Required action
From the first line of the entries below through the line holding "top to bottom.", write out every line exactly, please, and leave out the pictures.

Information provided
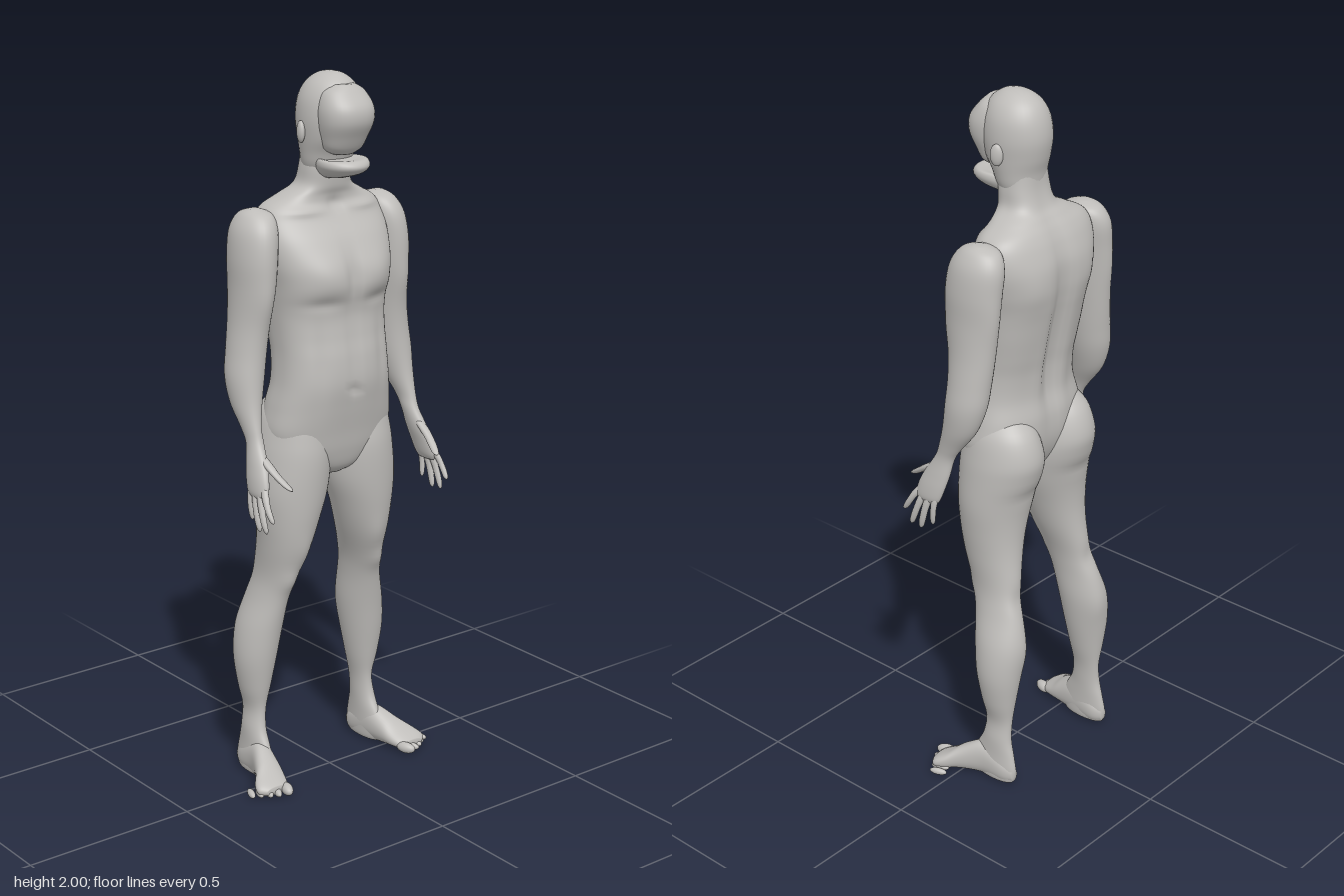
import * as THREE from 'three';

const skin = new THREE.MeshStandardMaterial({ color: 0xbfbdba });
skin.name = 'plain grey skin';

const spline = (a, b, c, d, t) =>
  0.5 * (2 * b + (c - a) * t + (2 * a - 5 * b + 4 * c - d) * t * t + (3 * b - a - 3 * c + d) * t * t * t);

// Smooth skin over cross-sections [level, xMin, xMax, zMin, zMax], listed from top to bottom.
// With alongZ the levels run along z (back to front) and the last two values are heights.
function loft(name, rows, { side = 1, n = 36, sub = 5, power = 1, bumps = [], alongZ = false } = {}) {
  const rings = [];
  for (let r = 0; r < rows.length - 1; r++) {
    const q = [-1, 0, 1, 2].map((k) => rows[Math.min(rows.length - 1, Math.max(0, r + k))]);
    for (let s = 0; s < sub; s++) rings.push(rows[r].map((_, j) => spline(q[0][j], q[1][j], q[2][j], q[3][j], s / sub)));
  }
  rings.push(rows[rows.length - 1]);

  const pos = [];
  const index = [];
  const put = (x, y, z) => (alongZ ? pos.push(x, z, y) : pos.push(x, y, z));
  const soft = (v) => Math.sign(v) * Math.abs(v) ** power;
  for (const [y, xa, xb, z0, z1] of rings) {
    const [x0, x1] = side < 0 ? [-xb, -xa] : [xa, xb];
    const cz = (z0 + z1) / 2;
    for (let i = 0; i < n; i++) {
      const a = (i / n) * Math.PI * 2;
      const x = (x0 + x1) / 2 + ((x1 - x0) / 2) * soft(Math.cos(a));
      let z = cz + ((z1 - z0) / 2) * soft(Math.sin(a));
      const depth = (z - cz) / 0.05;
      // muscle swellings and grooves: [x, y, front or back, amount, width, height]
      for (const [bx, by, face, amount, w, h] of bumps) {
        const facing = Math.min(1, Math.max(0, depth * face));
        z += face * amount * facing * Math.exp(-(((Math.abs(x) - bx) / w) ** 2) - ((y - by) / h) ** 2);
      }
      put(x, y, z);
    }
  }
  for (let r = 0; r < rings.length - 1; r++) {
    for (let i = 0; i < n; i++) {
      const a = r * n + i, b = r * n + ((i + 1) % n);
      index.push(a, b, a + n, b, b + n, a + n);
    }
  }
  // close both ends
  [0, rings.length - 1].forEach((r, end) => {
    const [y, xa, xb, z0, z1] = rings[r];
    put((side * (xa + xb)) / 2, y, (z0 + z1) / 2);
    const c = pos.length / 3 - 1;
    for (let i = 0; i < n; i++) {
      const a = r * n + i, b = r * n + ((i + 1) % n);
      end ? index.push(a, b, c) : index.push(b, a, c);
    }
  });
  const g = new THREE.BufferGeometry();
  g.setAttribute('position', new THREE.Float32BufferAttribute(pos, 3));
  g.setIndex(index);
  g.computeVertexNormals();
  const mesh = new THREE.Mesh(g, skin);
  mesh.name = name;
  return mesh;
}

// Cross-sections mirrored about x = 0: [level, halfWidth, zMin, zMax]
const even = (rows) => rows.map(([y, w, z0, z1]) => [y, -w, w, z0, z1]);

function ellipsoid(name, p, r, turn = 0) {
  const m = new THREE.Mesh(new THREE.SphereGeometry(1, 20, 14), skin);
  m.position.set(...p);
  m.scale.set(...r);
  m.rotation.y = turn;
  m.name = name;
  return m;
}

// Tapered finger between two points, slightly bowed outward
function finger(name, a, b, r, side) {
  const rows = [[0, 0.8], [0.25, 1], [0.5, 0.9], [0.75, 0.85], [0.93, 0.65], [1, 0.15]].map(([t, k]) => {
    const [x, y, z] = a.map((v, i) => v + (b[i] - v) * t);
    const bow = 0.006 * Math.sin(t * Math.PI);
    return [y, x + bow - r * k, x + bow + r * k, z - r * k * 1.25, z + r * k * 1.25];
  });
  return loft(name, rows, { side, n: 14, sub: 3 });
}

function makeTorso() {
  return loft('torso and neck', even([
    [1.82, 0.06, -0.075, 0.03], [1.75, 0.07, -0.08, 0.035], [1.70, 0.08, -0.095, 0.03],
    [1.672, 0.125, -0.115, 0.022], [1.645, 0.175, -0.135, 0.025], [1.61, 0.195, -0.153, 0.045],
    [1.56, 0.2, -0.168, 0.08], [1.50, 0.192, -0.17, 0.11], [1.45, 0.182, -0.165, 0.12],
    [1.41, 0.177, -0.158, 0.115], [1.36, 0.172, -0.148, 0.102], [1.30, 0.168, -0.135, 0.106],
    [1.24, 0.167, -0.122, 0.115], [1.17, 0.173, -0.117, 0.117], [1.10, 0.187, -0.128, 0.105],
    [1.03, 0.196, -0.125, 0.09], [0.97, 0.17, -0.105, 0.078], [0.92, 0.09, -0.07, 0.06],
    [0.895, 0.025, -0.03, 0.03],
  ]), {
    n: 72, sub: 6, power: 0.82, bumps: [
      [0.085, 1.47, 1, 0.008, 0.05, 0.05],    // chest muscles
      [0, 1.46, 1, -0.016, 0.02, 0.07],       // breastbone
      [0.09, 1.395, 1, -0.008, 0.06, 0.018],  // crease under chest
      [0.1, 1.635, 1, 0.008, 0.06, 0.012],    // collar bones
      [0, 1.645, 1, -0.01, 0.02, 0.02],       // throat notch
      [0, 1.26, 1, -0.006, 0.012, 0.1],       // middle of the belly
      [0.1, 1.24, 1, -0.006, 0.018, 0.1],     // sides of the belly
      [0, 1.15, 1, -0.01, 0.01, 0.012],       // navel
      [0, 1.36, -1, -0.025, 0.028, 0.24],     // spine
      [0.11, 1.5, -1, 0.007, 0.05, 0.06],     // shoulder blades
      [0.05, 1.2, -1, 0.006, 0.025, 0.1],     // lower back
    ],
  });
}

function makeHead() {
  const head = new THREE.Group();
  head.name = 'head';
  head.add(
    loft('skull', even([
      [2.0, 0.006, -0.006, 0.018], [1.992, 0.034, -0.04, 0.045], [1.968, 0.063, -0.072, 0.075],
      [1.93, 0.082, -0.091, 0.09], [1.88, 0.088, -0.098, 0.095], [1.83, 0.084, -0.091, 0.085],
      [1.79, 0.078, -0.08, 0.06], [1.755, 0.071, -0.075, 0.045], [1.72, 0.055, -0.065, 0.02],
    ])),
    loft('face', even([
      [1.972, 0.03, 0.03, 0.085], [1.953, 0.06, 0.01, 0.104], [1.915, 0.076, 0, 0.133],
      [1.875, 0.077, 0, 0.135], [1.835, 0.068, 0, 0.115], [1.803, 0.056, 0.01, 0.097],
      [1.787, 0.03, 0.02, 0.08],
    ]), { power: 0.9 }),
    loft('jaw', even([
      [1.772, 0.045, 0, 0.085], [1.774, 0.066, -0.01, 0.118], [1.757, 0.07, -0.02, 0.132],
      [1.738, 0.058, -0.02, 0.112], [1.722, 0.035, -0.02, 0.06],
    ])),
  );
  for (const s of [1, -1]) head.add(ellipsoid('ear', [s * 0.09, 1.845, -0.008], [0.011, 0.03, 0.018], s * 0.4));
  return head;
}

function makeArm(side) {
  const arm = new THREE.Group();
  arm.name = side > 0 ? 'left arm' : 'right arm';
  arm.add(loft('arm and palm', [
    [1.648, 0.195, 0.225, -0.07, -0.04], [1.632, 0.165, 0.25, -0.112, 0.002], [1.59, 0.16, 0.272, -0.133, 0.03],
    [1.52, 0.168, 0.281, -0.132, 0.04], [1.44, 0.175, 0.281, -0.125, 0.036], [1.35, 0.186, 0.286, -0.12, 0.022],
    [1.27, 0.195, 0.297, -0.113, 0.016], [1.20, 0.206, 0.306, -0.105, 0.018], [1.13, 0.225, 0.302, -0.08, 0.025],
    [1.07, 0.245, 0.293, -0.035, 0.038], [1.03, 0.25, 0.291, -0.01, 0.052], [0.98, 0.258, 0.3, 0, 0.082],
    [0.94, 0.268, 0.307, 0.01, 0.1], [0.905, 0.277, 0.309, 0.022, 0.107], [0.888, 0.286, 0.302, 0.035, 0.1],
  ], { side, bumps: [[0.235, 1.4, 1, 0.006, 0.03, 0.06], [0.24, 1.45, -1, 0.006, 0.03, 0.06]] }));
  const tips = [[0.303, 0.84, 0.145], [0.305, 0.805, 0.118], [0.303, 0.802, 0.085], [0.298, 0.825, 0.045]];
  tips.forEach((tip, i) => arm.add(finger('finger', [0.292, 0.925, 0.092 - i * 0.019], tip, 0.0095 - (i === 3) * 0.0015, side)));
  arm.add(finger('thumb', [0.272, 1.0, 0.055], [0.252, 0.925, 0.16], 0.013, side));
  return arm;
}

function makeLeg(side) {
  const leg = new THREE.Group();
  leg.name = side > 0 ? 'left leg' : 'right leg';
  leg.add(loft('leg', [
    [1.13, 0.06, 0.15, -0.09, 0.03], [1.08, 0.03, 0.188, -0.142, 0.065], [1.01, 0.01, 0.207, -0.165, 0.08],
    [0.95, 0.004, 0.215, -0.156, 0.085], [0.865, 0.015, 0.22, -0.13, 0.081], [0.78, 0.043, 0.213, -0.12, 0.072],
    [0.70, 0.07, 0.205, -0.122, 0.056], [0.61, 0.102, 0.2, -0.135, 0.024], [0.54, 0.114, 0.213, -0.152, 0.002],
    [0.45, 0.119, 0.241, -0.17, -0.016], [0.36, 0.132, 0.25, -0.165, -0.03], [0.27, 0.15, 0.237, -0.153, -0.046],
    [0.20, 0.166, 0.22, -0.144, -0.058], [0.14, 0.171, 0.225, -0.145, -0.05], [0.09, 0.173, 0.226, -0.157, -0.025],
    [0.045, 0.174, 0.228, -0.166, -0.01], [0.01, 0.177, 0.226, -0.16, -0.02], [0, 0.19, 0.215, -0.14, -0.04],
  ], {
    side, n: 44, bumps: [
      [0.155, 0.6, 1, 0.008, 0.03, 0.03],      // kneecap
      [0.125, 0.68, 1, 0.006, 0.025, 0.05],    // inner thigh muscle
      [0.155, 0.58, -1, -0.01, 0.025, 0.04],   // hollow of the knee
      [0.11, 0.9, -1, -0.006, 0.06, 0.02],     // fold under the seat
      [0.155, 0.42, -1, 0.005, 0.025, 0.06],   // calf
    ],
  }));
  leg.add(loft('foot', [
    [-0.163, 0.19, 0.212, 0.015, 0.05], [-0.13, 0.174, 0.227, 0.001, 0.08], [-0.06, 0.175, 0.237, 0.001, 0.108],
    [0, 0.183, 0.265, 0.001, 0.082], [0.035, 0.19, 0.292, 0.001, 0.057], [0.062, 0.2, 0.3, 0.002, 0.041],
    [0.08, 0.215, 0.28, 0.008, 0.03],
  ], { side, alongZ: true, power: 0.9 }));
  for (let i = 0; i < 5; i++) {
    const r = i ? 0.0115 - i * 0.0004 : 0.016;
    const x = i ? 0.222 + i * 0.021 : 0.217;
    leg.add(ellipsoid('toe', [side * x, r, 0.084 - i * 0.011 - (i > 2) * 0.004], [r, r, 0.03 - i * 0.001], side * 0.35));
  }
  return leg;
}

export function createModel() {
  const figure = new THREE.Group();
  figure.name = 'standing figure';
  figure.add(makeTorso(), makeHead());
  for (const side of [1, -1]) figure.add(makeArm(side), makeLeg(side));
  return figure;
}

Response
import * as THREE from 'three';

const skin = new THREE.MeshStandardMaterial({ color: 0xbfbdba });
skin.name = 'plain grey skin';

const spline = (a, b, c, d, t) =>
  0.5 * (2 * b + (c - a) * t + (2 * a - 5 * b + 4 * c - d) * t * t + (3 * b - a - 3 * c + d) * t * t * t);

// Smooth skin over cross-sections [level, xMin, xMax, zMin, zMax], listed from top to bottom.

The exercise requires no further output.